Ameren, Franklin County Strike Back In The Legal Battle Over Labadie's Coal Ash Landfill
There’s a new twist in the legal wrangling over Ameren’s plans to build a coal ash landfill in Franklin County.
On Tuesday, Ameren and Franklin County together filed a lawsuit against the Labadie Environmental Organization, a nonprofit made up of area residents opposing the landfill.
The suit argues that because Ameren already has approval from the Missouri Public Service Commission, the county's regulations governing coal ash landfills no longer apply.
Patricia Schuba is the Labadie Environmental Organization's president. “We're shocked that the county would join in a lawsuit with Ameren against its own citizens and basically abdicate its jurisdiction over this landfill site,” Schuba said.
In its ruling, the Missouri Supreme Court sent the case back to the Franklin County Circuit Court for a hearing that will determine the validity of those county regulations.
Those local requirements matter because Ameren needed to meet them before the Public Service Commission and the Missouri Department of Natural Resources could grant their approvals for the landfill project.
Here are some relevant excerpts from the Commission's approval and the state statutes (emphases ours):
After considering all the evidence offered in this case, including that the Labadie Energy Center is Ameren Missouri’s largest generator of electricity, that the existing coal ash ponds will be at capacity by approximately 2016, that the coal ash must be deposited somewhere, that Ameren Missouri already owns the land on which it proposes to build a landfill, and that MDNR and local zoning authorities have approved the location and design of the proposed coal ash landfill, the Commission concludes that approving Ameren Missouri’s application for a certificate of convenience and necessity to expand the boundaries of its Labadie Energy Center to allow room to construct and operate a coal ash landfill will promote the public interest.

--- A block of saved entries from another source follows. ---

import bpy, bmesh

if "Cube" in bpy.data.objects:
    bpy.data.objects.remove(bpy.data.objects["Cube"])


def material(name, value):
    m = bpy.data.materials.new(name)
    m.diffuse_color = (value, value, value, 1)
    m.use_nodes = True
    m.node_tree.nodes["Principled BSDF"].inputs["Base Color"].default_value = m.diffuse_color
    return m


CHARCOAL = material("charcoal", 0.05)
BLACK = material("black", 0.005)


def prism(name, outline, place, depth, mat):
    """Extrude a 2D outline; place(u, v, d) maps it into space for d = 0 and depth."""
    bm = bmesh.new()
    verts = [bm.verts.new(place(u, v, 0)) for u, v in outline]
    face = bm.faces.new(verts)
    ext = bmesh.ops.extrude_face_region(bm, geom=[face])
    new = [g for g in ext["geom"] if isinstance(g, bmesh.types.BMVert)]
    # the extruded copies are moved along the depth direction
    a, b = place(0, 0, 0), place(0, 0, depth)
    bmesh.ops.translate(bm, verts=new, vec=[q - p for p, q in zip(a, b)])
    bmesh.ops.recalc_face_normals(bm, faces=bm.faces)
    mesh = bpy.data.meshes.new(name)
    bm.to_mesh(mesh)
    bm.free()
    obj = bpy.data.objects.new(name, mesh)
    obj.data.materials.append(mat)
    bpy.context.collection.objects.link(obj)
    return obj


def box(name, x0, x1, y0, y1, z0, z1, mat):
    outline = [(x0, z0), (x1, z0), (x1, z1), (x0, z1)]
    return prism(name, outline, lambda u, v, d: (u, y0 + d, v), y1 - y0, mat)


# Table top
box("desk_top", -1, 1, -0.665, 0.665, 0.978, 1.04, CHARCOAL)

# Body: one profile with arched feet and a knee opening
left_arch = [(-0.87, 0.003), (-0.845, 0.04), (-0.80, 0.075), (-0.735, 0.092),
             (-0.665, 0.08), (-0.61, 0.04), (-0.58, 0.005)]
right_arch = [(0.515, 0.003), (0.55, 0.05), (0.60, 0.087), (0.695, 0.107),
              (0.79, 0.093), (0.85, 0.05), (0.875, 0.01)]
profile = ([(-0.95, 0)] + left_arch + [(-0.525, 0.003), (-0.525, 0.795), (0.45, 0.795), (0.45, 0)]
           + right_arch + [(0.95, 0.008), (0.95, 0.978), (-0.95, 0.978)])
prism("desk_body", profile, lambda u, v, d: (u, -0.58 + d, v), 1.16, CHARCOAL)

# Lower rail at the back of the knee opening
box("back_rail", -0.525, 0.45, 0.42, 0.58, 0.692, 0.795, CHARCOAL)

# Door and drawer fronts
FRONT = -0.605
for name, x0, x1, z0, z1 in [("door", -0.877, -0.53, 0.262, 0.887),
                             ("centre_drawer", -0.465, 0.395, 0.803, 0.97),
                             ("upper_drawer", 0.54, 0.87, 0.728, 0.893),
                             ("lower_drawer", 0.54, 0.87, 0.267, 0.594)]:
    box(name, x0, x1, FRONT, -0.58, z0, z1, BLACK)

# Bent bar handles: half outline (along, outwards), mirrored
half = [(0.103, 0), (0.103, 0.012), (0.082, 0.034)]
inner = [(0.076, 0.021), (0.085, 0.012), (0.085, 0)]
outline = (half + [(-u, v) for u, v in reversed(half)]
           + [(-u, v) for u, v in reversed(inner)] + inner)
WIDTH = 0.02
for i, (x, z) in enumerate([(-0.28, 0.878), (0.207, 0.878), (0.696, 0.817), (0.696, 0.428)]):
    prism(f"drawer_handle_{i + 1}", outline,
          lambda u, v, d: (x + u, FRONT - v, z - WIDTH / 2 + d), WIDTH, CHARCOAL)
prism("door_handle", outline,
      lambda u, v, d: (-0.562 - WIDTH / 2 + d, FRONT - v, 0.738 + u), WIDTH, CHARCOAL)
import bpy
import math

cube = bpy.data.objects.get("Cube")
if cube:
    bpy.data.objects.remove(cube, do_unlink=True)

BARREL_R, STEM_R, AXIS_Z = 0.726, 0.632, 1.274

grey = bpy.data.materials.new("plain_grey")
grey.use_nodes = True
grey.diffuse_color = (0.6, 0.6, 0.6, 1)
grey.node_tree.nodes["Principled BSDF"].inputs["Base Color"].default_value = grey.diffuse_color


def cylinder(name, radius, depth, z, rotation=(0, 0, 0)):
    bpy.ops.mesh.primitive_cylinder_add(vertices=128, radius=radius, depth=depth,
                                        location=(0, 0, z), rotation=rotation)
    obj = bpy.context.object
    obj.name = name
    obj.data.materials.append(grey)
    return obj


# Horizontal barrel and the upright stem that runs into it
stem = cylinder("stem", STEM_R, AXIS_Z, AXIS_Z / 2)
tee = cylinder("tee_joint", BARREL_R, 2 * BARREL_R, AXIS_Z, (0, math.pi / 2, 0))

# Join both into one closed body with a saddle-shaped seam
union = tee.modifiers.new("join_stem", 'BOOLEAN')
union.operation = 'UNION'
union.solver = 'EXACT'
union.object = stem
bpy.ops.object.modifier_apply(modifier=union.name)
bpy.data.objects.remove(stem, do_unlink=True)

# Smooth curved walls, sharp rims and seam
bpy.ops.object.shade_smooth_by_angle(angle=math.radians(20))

260.003: Notwithstanding any provision of this chapter, the department of natural resources shall require that before any permit, license, or grant of authority is issued or renewed by the department of natural resources pursuant to this chapter, the local jurisdiction shall verify that the person and activity which is the subject of such permit, license, or grant of authority, is in compliance with all applicable local zoning, building, and health codes, ordinances, and orders with regard to the person and activity regulated pursuant to this chapter. Failure of the local jurisdiction to respond to a request from the department of natural resources for such verification within thirty days of such request shall be deemed to be verification of local compliance.
260.205.5(3): The applicant for a permit to construct a solid waste disposal area shall provide the department with plans, specifications, and such other data as may be necessary to comply with the purpose of sections 260.200 to 260.345. The application shall demonstrate compliance with all applicable local planning and zoning requirements. The department shall make an investigation of the solid waste disposal area and determine whether it complies with the provisions of sections 260.200 to 260.345 and the rules and regulations adopted pursuant to sections 260.200 to 260.345. Within twelve consecutive months of the receipt of an application for a construction permit the department shall approve or deny the application. The department shall issue rules and regulations establishing time limits for permit modifications and renewal of a permit for a solid waste disposal area. The time limit shall be consistent with this chapter.
In addition, in granting Ameren's construction permit, the DNR said it would check again to see that the landfill was still in compliance with local regulations before allowing it to go into operation (see the bottom of permit p.8, here).
But in its new lawsuit, Ameren maintains that the Public Service Commission's approval supersedes Franklin County's requirements for the design, construction, operation, inspection, monitoring and operation of coal ash landfills.
"Under existing case law, approval from the PSC regarding the landfill preempts the need for the County ordinance," Ameren said in a statement to St. Louis Public Radio. "Therefore, we are asking for a court determination that the ordinance is preempted."
The company's statement went on to say that Franklin County's interests still would be protected. "We have entered into an agreement with Franklin County confirming that the landfill will be designed and built in accordance with the County's criteria," Ameren said. "The landfill is a much-needed project to ensure that Labadie Energy Center continues to provide safe, reliable and reasonably priced energy for our customers."
Franklin County did not respond to repeated requests for comment.
You can read that agreement between Ameren and the county, here.
No obvious legal answer
So does Public Service Commission approval override county landfill regulations? When we asked the PSC, a spokesperson said it does not comment on pending litigation.
But Douglas Williams, an environmental law professor at Saint Louis University, said Missouri law could be interpreted to exempt utility projects approved by the PSC from local zoning ordinances. "But the statute is ambiguous on that question," Williams said in an email. "The general rule is that, in the absence of a statute that specifically provides that the PSC's orders supersede local regulation of the utility, the local ordinances will apply to the utility. So, the question really turns on how the statute is interpreted."
With two cases involving local landfill regulations now headed to Franklin County Circuit Court, there will be plenty of opportunity for interpretation.
In the meantime, Ameren has already begun breaking ground on its coal ash landfill in Labadie.
Follow Véronique LaCapra on Twitter: @KWMUScience